William C. Hahn, M.D., Ph.D.
Associate Professor of Medicine
Harvard Medical School
Department of Medical Oncology, Dana-Farber Cancer Institute
Senior Associate Member, Broad Institute of MIT and Harvard
Dr. William C. Hahn is a medical oncologist and Associate Professor in the Department of Medical Oncology at the Dana-Farber Cancer Institute and a Senior Associate Member of the Broad Institute of MIT and Harvard. He co-directs the Center for Cancer Genome Discovery, is the Chief of the Division of Molecular and Cellular Oncology and is the Deputy Chief Scientific Officer at the Dana-Farber Cancer Institute.
Dr. Hahn has made numerous seminal discoveries that have informed our current molecular understanding of cancer and which have defined new conceptual paradigms and formed the foundation of new translational studies. His laboratory has helped develop widely adopted experimental models and genome-scale tools, all of which he has made openly available to the research community. Dr. Hahn and his colleagues helped demonstrate that activation of the reverse transcriptase telomerase plays an essential role in malignant transformation. This observation provided the means to create novel experimental model systems to identify and characterize the cooperative genetic interactions that lead to malignant transformation. Together with his colleagues at the Broad Institute, he helped develop genome scale tools and technology (RNAi and open reading frame collections) to perform somatic cell genetics in human cells. His laboratory has pioneered the use of integrated functional genomic approaches to identify and validate cancer targets. Using these approaches, his laboratory has discovered several new oncogenes including IKBKE, CRKL, CDK8 and SOX2 as well as targets (TBK1 and CYCLOPS genes) that are essential in specific genetic contexts, which will pave the way for new therapeutic approaches. The tools, models and approaches that his laboratory has developed have already become widely used worldwide to discover and validate molecularly targeted cancer therapies. Dr. Hahn and his collaborators are now engaged in clinical trials testing whether inhibition both of these new oncogenes or synthetic lethal partners will lead to clinical responses.

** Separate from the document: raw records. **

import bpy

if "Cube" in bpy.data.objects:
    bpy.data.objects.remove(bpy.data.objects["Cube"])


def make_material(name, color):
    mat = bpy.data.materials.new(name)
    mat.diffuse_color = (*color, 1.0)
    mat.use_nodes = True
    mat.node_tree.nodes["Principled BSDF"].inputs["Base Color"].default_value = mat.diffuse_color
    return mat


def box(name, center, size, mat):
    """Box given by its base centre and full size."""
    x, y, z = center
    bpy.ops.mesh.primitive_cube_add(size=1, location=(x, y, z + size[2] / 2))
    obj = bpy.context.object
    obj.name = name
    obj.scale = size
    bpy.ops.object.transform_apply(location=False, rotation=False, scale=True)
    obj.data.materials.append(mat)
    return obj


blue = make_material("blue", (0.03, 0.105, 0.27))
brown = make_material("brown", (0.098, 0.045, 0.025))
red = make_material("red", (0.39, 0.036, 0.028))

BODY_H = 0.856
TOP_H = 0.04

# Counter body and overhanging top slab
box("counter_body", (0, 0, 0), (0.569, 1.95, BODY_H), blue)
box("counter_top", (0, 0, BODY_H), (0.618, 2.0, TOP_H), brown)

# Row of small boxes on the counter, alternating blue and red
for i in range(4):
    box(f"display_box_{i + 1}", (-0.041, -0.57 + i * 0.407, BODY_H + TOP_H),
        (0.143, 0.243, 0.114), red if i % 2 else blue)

Clinically, he is a member of the Lank Center for Genitourinary Oncology and is devoted to the development of new therapeutic strategies for the treatment of prostate and other cancers. As the co-director of the Center for Cancer Genome Discovery, he is committed to the development and implementation of technologies that permit the interrogation of cancer-associated mutations at genome scale and to implement these technologies prospectively in newly diagnosed patients.
Dr. Hahn has been the recipient of many honors and awards including the 2000 Wilson S. Stone Award from M.D. Anderson Cancer Center for outstanding research in cancer, a Kimmel Scholar Award, the Howard Temin Award from the National Cancer Institute, a Doris Duke Clinical Scientist Development Award, and the Ho-Am Prize in Medicine (2010).